Part of the arc gene arose from the Gag gene (Group specific antigen gene) of a retrovirus.  Recall most viruses have proteins coating their genetic material when they’re on the move (e. g. a capsid).  In the case of retroviruses, the genetic material is RNA rather than DNA.  Well the gag elements of the Arc protein form a capsid containing the mRNA for Arc (just like a virus).  In some way or other the capsid containing mRNA gets outside the neuron at the nerve muscle junction and gets into muscle.  The evidence is good that this happens, but in a system somewhat removed from us — the fruitfly (Drosophila).  Fruitfly neuromuscular junctions lacking this mechanism are weaker.

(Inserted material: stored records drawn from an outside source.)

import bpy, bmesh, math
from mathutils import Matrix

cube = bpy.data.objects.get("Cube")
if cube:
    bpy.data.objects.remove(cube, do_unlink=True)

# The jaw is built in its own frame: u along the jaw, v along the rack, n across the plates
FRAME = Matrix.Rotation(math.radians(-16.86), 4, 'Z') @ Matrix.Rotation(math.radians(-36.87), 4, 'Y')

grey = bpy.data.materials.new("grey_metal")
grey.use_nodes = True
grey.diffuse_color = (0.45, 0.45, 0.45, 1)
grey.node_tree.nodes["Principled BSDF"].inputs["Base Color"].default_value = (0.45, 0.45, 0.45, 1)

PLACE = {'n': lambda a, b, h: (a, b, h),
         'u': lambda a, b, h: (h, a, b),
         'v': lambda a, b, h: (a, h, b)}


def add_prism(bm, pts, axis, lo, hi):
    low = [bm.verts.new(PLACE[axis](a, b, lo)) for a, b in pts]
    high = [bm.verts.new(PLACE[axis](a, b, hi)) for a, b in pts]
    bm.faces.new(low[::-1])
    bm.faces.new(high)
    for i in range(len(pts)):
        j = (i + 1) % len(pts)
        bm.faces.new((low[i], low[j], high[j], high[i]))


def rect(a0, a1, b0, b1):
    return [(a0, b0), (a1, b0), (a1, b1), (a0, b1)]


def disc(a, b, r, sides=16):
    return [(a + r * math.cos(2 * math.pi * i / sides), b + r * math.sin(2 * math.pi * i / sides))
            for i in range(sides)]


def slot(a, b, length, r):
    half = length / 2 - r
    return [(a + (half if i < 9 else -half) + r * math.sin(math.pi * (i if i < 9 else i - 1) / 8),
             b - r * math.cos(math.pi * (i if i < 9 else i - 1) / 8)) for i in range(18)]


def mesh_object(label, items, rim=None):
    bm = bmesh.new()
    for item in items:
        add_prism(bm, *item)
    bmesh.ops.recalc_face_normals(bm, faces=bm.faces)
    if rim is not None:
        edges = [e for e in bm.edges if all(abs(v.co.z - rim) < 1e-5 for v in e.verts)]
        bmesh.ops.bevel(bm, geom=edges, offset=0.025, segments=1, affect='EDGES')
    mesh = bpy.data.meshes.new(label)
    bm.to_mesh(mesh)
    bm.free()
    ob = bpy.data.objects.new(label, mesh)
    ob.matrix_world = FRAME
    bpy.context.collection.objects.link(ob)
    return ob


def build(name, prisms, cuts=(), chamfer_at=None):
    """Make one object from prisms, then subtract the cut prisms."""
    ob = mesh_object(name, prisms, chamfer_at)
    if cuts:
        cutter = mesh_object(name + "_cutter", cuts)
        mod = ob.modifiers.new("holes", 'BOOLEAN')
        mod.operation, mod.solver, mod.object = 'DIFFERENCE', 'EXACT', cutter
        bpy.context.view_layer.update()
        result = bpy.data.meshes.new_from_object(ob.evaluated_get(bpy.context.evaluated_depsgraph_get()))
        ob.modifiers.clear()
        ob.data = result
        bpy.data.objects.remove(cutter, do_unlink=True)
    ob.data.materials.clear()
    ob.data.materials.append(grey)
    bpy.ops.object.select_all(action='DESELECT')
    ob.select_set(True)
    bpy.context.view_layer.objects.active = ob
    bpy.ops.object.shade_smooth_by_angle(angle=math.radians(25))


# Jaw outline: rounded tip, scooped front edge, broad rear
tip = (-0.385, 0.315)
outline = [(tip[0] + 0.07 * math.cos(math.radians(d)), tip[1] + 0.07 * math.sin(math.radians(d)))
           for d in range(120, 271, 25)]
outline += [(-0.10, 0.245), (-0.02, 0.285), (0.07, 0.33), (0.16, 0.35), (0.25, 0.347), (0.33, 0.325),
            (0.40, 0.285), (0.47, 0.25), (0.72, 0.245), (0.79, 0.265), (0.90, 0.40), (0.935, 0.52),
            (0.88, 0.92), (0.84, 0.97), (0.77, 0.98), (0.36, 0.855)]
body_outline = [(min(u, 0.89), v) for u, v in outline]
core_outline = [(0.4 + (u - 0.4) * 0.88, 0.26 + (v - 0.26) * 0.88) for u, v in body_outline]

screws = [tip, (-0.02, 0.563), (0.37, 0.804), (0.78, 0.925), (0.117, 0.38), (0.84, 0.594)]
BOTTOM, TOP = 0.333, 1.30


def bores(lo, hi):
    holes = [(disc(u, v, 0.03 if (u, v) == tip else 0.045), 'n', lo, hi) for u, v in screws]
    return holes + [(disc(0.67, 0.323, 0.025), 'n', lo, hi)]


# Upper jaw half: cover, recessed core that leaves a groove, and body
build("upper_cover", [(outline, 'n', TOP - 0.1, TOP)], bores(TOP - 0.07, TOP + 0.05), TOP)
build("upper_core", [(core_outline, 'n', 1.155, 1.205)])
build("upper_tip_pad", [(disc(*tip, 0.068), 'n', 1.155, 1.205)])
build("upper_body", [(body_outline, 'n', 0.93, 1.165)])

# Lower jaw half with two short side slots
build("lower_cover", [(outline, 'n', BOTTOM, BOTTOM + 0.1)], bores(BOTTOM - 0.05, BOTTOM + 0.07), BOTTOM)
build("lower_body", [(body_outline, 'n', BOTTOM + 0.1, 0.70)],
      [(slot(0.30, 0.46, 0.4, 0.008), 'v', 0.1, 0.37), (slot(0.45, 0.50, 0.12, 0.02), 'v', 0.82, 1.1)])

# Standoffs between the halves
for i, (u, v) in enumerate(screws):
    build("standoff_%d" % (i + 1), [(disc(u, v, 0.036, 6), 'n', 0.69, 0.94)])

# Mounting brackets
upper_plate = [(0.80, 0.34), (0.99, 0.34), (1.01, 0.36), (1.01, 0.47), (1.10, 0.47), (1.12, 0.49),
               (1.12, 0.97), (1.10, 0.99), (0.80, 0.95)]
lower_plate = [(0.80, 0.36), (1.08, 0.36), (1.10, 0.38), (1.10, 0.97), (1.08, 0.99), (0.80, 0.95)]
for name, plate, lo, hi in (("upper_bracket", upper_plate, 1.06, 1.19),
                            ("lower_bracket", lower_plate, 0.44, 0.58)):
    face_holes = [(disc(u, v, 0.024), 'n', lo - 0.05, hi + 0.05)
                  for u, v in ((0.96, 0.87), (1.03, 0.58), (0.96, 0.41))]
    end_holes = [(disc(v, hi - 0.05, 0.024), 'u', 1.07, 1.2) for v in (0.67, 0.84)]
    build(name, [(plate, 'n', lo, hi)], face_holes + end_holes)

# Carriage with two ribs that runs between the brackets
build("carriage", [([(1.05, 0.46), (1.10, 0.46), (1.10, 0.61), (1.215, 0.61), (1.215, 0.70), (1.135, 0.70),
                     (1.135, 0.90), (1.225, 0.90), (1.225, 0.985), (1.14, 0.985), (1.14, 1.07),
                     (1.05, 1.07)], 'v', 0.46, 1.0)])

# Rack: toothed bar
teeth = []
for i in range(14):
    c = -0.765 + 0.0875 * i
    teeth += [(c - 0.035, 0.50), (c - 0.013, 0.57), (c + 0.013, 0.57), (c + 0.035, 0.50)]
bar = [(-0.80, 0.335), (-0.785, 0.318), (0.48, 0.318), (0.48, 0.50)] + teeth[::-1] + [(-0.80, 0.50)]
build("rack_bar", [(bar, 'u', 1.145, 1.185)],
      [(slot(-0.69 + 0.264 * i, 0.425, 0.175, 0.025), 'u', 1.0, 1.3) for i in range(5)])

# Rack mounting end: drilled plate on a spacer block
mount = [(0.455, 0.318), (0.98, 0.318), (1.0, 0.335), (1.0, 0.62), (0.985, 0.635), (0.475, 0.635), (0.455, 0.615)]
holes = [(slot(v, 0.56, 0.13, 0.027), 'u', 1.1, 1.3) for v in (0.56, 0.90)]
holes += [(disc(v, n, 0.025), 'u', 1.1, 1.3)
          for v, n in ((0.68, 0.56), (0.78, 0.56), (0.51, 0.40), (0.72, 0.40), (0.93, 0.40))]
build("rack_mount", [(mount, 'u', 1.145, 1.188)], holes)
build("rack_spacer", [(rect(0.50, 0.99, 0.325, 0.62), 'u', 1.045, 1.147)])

Well that’s pretty far from us.  However one of the papers (275 – 288) showed that the Arc protein and its mRNA was found in extracellular vesicles released from mouse neurons cultured from their cerebral cortex.  Could viral-like particles be crossing the synapses in our brains (which are already pretty chockfull of stuff — see https://luysii.wordpress.com/2017/11/15/the-bouillabaisse-of-the-synaptic-cleft/).  It’s very early times (in fact the Cell issue came out 3 days ago) but people are sure to look.  There are at least 100 Gag derived genes in the human genome (Campillos, M., Doerks, T., Shah, P.K., and Bork, P. (2006). Computational characterization of multiple Gag-like human proteins. Trends Genet. 22, 585–589.).

Remarkable.  Remember CRISPR was hiding in plain sight for half a century.  We have a lot to learn.  No wonder drugs have unexpected side effects.